It’s indestructible entertainment, West Side Story, but a difficult show to get to work as intended. Something about it militates against romantic tragedy, despite the exquisite confluence of talent involved in its creation.
There are Bernstein’s soaring songs and the inspired drama of the instrumental music, influenced by jazz and Latin dance. There are Sondheim’s streetwise lyrics, and all that glorious original choreography from Jerome Robbins giving rebellious life to the inarticulate passions of adolescence.

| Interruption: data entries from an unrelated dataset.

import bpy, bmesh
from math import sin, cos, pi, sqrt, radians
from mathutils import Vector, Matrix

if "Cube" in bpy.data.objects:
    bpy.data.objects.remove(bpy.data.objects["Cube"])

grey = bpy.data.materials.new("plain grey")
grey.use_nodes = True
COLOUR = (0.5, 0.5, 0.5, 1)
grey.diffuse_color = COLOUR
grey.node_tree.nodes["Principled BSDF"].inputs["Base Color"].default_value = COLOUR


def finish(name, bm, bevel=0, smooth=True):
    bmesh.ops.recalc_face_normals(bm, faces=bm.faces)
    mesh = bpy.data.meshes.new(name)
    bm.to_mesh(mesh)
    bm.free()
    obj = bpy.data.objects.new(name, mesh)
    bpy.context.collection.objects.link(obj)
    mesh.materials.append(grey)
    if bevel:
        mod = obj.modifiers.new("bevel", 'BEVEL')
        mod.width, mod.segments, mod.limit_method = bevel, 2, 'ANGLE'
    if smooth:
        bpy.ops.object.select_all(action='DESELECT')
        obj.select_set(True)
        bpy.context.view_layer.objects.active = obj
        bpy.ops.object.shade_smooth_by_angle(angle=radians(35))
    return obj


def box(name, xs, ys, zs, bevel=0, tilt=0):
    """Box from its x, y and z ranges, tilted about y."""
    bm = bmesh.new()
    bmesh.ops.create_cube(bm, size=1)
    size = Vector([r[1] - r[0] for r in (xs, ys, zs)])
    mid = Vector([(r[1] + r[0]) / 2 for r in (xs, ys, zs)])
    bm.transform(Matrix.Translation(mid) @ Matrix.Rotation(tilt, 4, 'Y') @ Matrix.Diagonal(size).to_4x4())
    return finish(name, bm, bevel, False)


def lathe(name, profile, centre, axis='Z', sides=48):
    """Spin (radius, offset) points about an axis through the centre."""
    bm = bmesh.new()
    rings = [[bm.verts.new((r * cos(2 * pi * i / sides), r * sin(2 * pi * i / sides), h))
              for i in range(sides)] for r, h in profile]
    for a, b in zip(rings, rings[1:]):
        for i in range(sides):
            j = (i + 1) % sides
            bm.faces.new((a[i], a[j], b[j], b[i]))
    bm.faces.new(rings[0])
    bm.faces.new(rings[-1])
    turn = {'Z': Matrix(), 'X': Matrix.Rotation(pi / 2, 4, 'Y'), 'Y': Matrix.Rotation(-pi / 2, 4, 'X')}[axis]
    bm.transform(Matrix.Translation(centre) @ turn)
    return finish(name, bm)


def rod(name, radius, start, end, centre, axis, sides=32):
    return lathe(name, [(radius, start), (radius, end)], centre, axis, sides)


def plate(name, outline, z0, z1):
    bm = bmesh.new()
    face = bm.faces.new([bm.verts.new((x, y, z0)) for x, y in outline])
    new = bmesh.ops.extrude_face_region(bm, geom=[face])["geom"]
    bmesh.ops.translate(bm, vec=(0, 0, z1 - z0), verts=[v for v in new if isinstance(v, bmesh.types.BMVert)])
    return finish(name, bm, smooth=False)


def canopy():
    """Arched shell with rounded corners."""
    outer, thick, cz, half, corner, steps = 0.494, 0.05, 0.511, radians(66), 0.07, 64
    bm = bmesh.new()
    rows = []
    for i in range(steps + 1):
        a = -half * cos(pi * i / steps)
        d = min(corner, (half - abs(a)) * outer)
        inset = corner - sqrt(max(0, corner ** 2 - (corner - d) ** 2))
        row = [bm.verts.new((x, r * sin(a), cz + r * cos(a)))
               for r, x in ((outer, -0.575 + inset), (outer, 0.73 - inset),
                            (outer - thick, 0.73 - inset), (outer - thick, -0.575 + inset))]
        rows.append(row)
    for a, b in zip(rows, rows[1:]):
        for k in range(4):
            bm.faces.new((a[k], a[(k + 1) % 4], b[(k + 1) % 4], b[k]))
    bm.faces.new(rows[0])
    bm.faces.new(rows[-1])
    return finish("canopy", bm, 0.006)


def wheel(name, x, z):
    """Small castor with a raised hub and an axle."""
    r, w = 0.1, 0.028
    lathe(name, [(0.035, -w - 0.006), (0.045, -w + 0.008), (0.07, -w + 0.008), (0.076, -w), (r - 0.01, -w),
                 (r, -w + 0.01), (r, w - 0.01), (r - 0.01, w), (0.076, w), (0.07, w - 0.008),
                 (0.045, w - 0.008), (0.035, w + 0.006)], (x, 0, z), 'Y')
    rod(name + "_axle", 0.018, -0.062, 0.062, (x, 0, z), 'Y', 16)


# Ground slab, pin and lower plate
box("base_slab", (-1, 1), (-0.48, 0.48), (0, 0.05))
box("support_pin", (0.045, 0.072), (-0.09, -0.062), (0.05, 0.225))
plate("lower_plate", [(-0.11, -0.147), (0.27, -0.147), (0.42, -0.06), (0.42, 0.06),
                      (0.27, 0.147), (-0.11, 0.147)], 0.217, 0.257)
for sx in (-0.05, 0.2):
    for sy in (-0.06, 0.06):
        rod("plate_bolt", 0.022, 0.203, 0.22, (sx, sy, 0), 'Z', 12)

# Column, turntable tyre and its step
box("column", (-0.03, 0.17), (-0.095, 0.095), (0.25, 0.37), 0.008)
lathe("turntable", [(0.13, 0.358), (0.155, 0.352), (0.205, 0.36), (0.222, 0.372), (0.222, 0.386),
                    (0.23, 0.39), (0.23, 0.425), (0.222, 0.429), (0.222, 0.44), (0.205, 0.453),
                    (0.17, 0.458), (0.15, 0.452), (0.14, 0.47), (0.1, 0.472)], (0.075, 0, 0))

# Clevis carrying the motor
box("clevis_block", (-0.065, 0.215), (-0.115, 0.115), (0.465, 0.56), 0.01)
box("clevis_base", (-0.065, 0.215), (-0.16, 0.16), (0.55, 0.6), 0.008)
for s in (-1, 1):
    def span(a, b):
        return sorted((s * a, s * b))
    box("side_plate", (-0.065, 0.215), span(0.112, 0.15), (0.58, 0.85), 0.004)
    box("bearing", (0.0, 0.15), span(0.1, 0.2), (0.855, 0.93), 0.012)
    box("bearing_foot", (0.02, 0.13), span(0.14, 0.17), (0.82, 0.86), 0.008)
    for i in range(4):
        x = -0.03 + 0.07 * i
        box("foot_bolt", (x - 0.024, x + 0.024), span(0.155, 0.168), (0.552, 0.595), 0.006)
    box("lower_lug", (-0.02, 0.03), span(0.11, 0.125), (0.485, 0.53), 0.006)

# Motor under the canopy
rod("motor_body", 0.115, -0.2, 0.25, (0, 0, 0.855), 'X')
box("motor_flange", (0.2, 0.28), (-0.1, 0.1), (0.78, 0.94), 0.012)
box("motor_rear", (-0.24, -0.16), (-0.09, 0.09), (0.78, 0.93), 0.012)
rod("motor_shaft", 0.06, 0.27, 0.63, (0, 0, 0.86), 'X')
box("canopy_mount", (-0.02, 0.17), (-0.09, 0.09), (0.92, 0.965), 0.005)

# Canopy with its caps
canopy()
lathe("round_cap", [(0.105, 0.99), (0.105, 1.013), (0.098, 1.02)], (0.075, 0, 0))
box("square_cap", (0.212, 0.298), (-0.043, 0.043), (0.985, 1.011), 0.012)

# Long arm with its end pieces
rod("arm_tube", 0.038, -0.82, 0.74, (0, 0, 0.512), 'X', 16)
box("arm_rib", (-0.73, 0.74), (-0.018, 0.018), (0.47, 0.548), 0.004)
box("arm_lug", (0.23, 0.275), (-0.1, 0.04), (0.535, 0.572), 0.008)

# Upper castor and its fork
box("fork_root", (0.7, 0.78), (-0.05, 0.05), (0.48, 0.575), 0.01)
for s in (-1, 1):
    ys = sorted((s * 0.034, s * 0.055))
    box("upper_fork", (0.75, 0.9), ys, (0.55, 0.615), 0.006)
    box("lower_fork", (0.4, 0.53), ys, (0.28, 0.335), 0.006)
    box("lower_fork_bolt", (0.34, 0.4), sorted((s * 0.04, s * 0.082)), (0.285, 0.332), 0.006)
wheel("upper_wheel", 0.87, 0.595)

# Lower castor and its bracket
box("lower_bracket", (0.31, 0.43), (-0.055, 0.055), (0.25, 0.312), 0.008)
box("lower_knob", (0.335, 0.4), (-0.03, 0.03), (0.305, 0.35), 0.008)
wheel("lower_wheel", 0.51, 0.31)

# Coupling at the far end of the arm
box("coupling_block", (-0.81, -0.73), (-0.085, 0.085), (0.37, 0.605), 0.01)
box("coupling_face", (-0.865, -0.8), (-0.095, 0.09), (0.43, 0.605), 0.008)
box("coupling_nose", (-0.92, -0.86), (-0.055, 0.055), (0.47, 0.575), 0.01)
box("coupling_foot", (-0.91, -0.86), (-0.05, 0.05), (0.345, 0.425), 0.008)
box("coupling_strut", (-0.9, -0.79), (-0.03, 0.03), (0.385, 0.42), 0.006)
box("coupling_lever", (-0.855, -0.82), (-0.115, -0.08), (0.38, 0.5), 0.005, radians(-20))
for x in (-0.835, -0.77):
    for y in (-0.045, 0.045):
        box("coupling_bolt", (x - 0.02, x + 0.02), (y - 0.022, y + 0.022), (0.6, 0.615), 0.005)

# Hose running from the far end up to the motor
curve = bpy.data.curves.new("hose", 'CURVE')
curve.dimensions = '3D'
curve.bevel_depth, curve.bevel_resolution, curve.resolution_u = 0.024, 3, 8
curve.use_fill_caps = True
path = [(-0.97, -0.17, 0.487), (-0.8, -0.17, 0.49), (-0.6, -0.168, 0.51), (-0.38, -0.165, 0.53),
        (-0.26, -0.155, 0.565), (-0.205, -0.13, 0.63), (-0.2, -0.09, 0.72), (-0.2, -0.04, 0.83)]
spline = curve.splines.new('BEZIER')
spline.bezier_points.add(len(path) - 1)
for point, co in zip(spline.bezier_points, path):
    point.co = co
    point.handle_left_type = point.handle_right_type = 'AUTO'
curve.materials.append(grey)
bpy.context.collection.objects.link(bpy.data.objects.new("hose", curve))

Almost every formal aspect of those is performed impressively here. The orchestra is brilliantly conducted, the ensemble dances with eye-catching synchronicity and flair, and the singing is sublime.
Yet the show didn’t move me as much as it should have.
Part of that is the way the musical rewires the gender politics in Romeo and Juliet. Shakespeare’s Juliet is incredibly tough, defiant to the point of suicide (“If all else fail myself have power to die,” as she says) in pursuit of her own agency and desire; Maria gets “I feel pretty”, survives, and can seem like a flibbertigibbet in comparison.
It’s worse if the acting isn’t top-notch, and while Sophie Salvesani as Maria sings like an angel, she gives a wooden portrayal, straining for a Hispanic lilt and trill so doggedly she ends up with an accent that has never been heard on land or sea. It looks like odd casting, because Todd Jacobsson as Tony is stunningly talented across the board.
In fact, you could divide the cast into two gangs: the triple-threats and the rest. Many of the Sharks and Jets belong in the latter, if only because their acting isn’t sharp enough to suspend disbelief – and without that, the tasteless sight of privileged (and, it must be said, mostly white) performers portraying marginalised “juvenile delinquents” undermines authenticity. The brilliance of the dancing and singing only takes you so far.
Chloe Zuel’s Anita proves a fiery Latin force, dominating with a raw, alluring vitality that gets stamped into genuine pathos through a pivotal scene, disturbingly retouched to foreground sexual violence as the vector of tragedy.
That’s a piercing moment of originality and directorial imagination, and if you wish there were more of them to drag the ode to doomed youth fully into the present, this West Side Story should impress and entertain nearly everyone who sees it.
Source: Read Full Article